Al Holliday came to Pat Kay, our regional talent buyer at The Blue Note and Rose Music Hall, with this revue concert in mind. In case it wasn’t obvious, we focus on amazing live music, and this concept concert definitely fell into that category. Holliday has never performed in a revue-style concert with his band but he is “So looking forward to working with my fellow artists, my good friends and the band to bring some really special arrangements of their original music.”

“We want it to be unique. From downbeat to encore, we want it to be something special, something that only happens once a year,” Kay says.

Holliday is quite the singer and quite the character. His enthusiasm for his craft makes “soul” a very fitting name for the type of music he creates, which he describes as “Mississippi River soul music.”

Holliday says that in St. Louis, “We all really dig New Orleans R&B and think of them as some kind of sister city.” The New Orleans feel worked its way into their music with a loose, funky feel.

Holliday lives, eats and breathes this Motown, funky, soulful generation of music. He says one of his main inspirations is Tina Turner, but he’s “Not talking about that “What’s Love Got To Do with It” Tina.” Other inspirations include The Band, Bob Dylan, Leon Russell, Gil Scot-Heron, D’angelo and Allen Toussaint.

Shows like this help connect the last resurgence of this kind of music to the modern version that is played today. This playlist illustrates this concept of connecting then and now.

Holliday is an eccentric personality with a lot of faith in music and even more faith in the people that listen to it. He says his fans are the type of people that keep it real and “go hard ‘af.’”

Although Al Holliday and his “nine-piece soul R&B warrior tribe,” as he refers to them, play all the time, you won’t see them any other time in this format. The same goes for the rest of the talented singers that will be joining him on the stage.

In preparation for the show, Holliday had the East Side Rhythm Band learn the charts for all of the different singers that will be performing. Doing this requires a lot of work on their part, but it allows the show to have a backing band and switch between band leaders on a dime.

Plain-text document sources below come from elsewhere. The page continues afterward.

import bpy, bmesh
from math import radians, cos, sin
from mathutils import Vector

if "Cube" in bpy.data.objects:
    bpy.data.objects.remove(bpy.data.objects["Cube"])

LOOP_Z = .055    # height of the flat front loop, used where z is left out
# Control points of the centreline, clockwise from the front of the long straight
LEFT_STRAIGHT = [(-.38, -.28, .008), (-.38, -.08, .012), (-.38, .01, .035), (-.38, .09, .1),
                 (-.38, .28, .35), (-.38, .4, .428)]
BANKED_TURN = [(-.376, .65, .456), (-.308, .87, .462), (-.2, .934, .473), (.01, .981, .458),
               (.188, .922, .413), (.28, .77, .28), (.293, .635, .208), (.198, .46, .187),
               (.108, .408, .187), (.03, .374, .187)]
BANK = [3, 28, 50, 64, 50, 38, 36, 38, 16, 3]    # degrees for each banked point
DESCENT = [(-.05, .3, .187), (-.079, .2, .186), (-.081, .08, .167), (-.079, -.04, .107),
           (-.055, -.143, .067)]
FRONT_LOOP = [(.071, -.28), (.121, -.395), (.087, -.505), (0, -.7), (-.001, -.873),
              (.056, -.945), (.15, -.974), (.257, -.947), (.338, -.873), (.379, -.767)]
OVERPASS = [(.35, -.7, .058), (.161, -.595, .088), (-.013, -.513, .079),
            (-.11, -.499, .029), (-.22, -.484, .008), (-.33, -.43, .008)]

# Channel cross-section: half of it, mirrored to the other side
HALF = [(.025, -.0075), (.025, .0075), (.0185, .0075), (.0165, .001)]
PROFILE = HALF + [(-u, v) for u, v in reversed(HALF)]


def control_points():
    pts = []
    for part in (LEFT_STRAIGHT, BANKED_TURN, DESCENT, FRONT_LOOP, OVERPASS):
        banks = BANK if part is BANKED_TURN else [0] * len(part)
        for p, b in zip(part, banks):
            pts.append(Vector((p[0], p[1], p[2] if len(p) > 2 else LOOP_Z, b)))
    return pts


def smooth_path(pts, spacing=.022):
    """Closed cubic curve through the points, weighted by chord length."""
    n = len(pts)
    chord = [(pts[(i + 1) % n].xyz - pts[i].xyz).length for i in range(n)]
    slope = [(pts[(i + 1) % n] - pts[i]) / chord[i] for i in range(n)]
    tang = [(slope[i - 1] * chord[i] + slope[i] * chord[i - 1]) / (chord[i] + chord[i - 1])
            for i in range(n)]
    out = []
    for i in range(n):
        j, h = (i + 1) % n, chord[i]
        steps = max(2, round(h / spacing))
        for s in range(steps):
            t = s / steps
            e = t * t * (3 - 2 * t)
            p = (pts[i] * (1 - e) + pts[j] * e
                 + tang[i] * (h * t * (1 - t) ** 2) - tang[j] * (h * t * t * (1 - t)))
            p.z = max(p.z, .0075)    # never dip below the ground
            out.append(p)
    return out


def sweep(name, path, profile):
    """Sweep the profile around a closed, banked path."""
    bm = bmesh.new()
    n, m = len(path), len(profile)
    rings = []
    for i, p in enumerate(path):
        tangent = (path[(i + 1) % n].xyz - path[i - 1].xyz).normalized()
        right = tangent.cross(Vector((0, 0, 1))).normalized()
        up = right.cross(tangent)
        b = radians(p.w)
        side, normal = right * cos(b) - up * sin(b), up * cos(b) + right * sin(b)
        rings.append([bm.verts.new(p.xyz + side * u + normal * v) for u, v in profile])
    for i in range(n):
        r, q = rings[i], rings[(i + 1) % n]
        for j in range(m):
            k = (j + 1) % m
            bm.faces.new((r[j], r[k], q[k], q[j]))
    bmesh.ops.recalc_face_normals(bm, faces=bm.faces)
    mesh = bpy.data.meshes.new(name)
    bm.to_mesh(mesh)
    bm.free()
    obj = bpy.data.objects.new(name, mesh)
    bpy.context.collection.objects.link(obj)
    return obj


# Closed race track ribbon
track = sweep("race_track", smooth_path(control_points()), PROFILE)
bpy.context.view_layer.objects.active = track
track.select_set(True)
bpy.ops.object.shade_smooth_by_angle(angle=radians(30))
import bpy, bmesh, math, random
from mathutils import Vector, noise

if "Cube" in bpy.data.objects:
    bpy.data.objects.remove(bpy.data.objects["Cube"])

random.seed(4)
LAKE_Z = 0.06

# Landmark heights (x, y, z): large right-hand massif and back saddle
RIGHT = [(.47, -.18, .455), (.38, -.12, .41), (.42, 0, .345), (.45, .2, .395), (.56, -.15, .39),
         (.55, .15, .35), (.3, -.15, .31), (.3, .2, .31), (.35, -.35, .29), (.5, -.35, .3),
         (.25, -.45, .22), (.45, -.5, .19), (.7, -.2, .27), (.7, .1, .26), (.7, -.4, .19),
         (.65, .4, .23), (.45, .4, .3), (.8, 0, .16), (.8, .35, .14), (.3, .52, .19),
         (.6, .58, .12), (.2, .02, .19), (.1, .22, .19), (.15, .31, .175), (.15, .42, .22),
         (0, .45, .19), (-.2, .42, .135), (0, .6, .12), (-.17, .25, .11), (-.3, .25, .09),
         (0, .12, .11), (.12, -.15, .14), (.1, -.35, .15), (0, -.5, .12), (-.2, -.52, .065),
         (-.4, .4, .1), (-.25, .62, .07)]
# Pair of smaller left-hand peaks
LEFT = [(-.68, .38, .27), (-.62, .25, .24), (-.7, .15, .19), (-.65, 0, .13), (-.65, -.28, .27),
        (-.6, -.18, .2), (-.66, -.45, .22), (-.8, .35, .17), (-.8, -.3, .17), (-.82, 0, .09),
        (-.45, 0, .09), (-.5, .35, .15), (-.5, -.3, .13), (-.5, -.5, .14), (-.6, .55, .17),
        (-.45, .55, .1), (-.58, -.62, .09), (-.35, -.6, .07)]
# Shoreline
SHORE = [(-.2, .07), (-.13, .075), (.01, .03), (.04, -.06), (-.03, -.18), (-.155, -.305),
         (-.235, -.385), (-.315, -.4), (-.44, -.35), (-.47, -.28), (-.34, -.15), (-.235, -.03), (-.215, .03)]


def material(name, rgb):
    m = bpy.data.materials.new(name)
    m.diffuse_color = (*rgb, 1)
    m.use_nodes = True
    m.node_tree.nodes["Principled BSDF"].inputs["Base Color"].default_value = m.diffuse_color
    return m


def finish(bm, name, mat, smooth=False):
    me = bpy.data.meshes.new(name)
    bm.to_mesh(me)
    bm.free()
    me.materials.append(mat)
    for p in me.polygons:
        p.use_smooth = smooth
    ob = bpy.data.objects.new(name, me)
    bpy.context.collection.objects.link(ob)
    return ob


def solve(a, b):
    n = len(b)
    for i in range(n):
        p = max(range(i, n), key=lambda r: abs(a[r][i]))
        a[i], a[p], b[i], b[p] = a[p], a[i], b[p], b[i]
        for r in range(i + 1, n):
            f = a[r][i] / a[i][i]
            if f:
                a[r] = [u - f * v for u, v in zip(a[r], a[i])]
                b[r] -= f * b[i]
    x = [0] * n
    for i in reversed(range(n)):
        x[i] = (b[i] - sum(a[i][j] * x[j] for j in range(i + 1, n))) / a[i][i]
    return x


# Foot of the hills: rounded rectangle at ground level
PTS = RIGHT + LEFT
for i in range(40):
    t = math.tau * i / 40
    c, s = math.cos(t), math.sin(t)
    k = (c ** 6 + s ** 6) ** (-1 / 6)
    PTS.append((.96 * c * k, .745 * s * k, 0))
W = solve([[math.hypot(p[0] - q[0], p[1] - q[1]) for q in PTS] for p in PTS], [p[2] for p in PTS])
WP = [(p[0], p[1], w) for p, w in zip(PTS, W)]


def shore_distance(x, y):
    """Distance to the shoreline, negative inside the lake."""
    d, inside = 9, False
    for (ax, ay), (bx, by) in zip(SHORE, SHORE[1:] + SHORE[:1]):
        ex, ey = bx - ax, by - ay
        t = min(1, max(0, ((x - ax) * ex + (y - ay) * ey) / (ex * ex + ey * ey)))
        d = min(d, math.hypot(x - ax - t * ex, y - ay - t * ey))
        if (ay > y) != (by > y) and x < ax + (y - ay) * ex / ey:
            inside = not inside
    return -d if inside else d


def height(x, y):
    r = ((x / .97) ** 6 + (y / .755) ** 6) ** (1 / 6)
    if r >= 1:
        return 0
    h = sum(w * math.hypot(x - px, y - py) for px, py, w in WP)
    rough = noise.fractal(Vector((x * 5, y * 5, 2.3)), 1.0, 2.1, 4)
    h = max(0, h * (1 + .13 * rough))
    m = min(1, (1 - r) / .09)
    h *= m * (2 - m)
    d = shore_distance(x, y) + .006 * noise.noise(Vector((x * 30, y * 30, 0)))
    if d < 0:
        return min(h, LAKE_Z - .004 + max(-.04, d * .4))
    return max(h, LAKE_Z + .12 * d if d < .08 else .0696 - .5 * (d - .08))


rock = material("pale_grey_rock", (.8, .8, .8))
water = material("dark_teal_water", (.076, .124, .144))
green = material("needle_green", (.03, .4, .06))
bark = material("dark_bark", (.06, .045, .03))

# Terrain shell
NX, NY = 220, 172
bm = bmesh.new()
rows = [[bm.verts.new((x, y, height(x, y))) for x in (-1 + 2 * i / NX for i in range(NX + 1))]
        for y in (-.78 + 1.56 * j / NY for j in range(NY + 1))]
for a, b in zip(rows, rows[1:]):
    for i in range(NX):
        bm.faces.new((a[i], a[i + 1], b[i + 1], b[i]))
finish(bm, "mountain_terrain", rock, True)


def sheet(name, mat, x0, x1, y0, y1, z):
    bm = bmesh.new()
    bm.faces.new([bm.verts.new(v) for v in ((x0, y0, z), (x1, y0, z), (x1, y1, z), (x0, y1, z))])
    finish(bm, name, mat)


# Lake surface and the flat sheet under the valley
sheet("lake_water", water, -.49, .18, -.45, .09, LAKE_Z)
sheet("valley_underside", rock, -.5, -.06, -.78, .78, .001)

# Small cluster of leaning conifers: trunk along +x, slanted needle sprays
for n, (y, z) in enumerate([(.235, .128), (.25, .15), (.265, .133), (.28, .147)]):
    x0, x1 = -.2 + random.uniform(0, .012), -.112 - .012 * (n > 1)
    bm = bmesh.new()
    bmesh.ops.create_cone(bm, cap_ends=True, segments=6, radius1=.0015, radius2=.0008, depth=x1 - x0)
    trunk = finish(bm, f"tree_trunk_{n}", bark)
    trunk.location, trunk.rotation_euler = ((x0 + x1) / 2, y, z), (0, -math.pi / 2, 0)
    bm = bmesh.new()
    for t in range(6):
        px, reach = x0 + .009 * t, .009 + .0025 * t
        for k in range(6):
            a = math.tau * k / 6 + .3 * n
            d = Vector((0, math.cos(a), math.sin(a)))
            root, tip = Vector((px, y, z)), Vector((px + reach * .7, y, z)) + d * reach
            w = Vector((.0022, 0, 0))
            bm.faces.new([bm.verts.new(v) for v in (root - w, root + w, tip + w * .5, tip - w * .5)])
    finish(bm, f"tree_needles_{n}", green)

In addition to bringing inspiration and passion to their music, Al Holliday & the East Side Rhythm Band send a message. Holliday describes this message as, “Love, baby. Soul f*cking power. Strength. Community. The feeling that life will sometimes kick you in the head but it can’t overpower these things.” I know we all could use a little more love and soul power in our lives these days.

“If you like real music in your community, if you like funky music, if you are alive in the world today, this is a show you do not want to miss,” Holliday says. We couldn’t agree more.

So get your funky, soul-loving, groovin’ booty down to The Note for one of the most creative events this year.

This post was written by Erin Curry, contributing writer for The Blue Note and Rose Blog.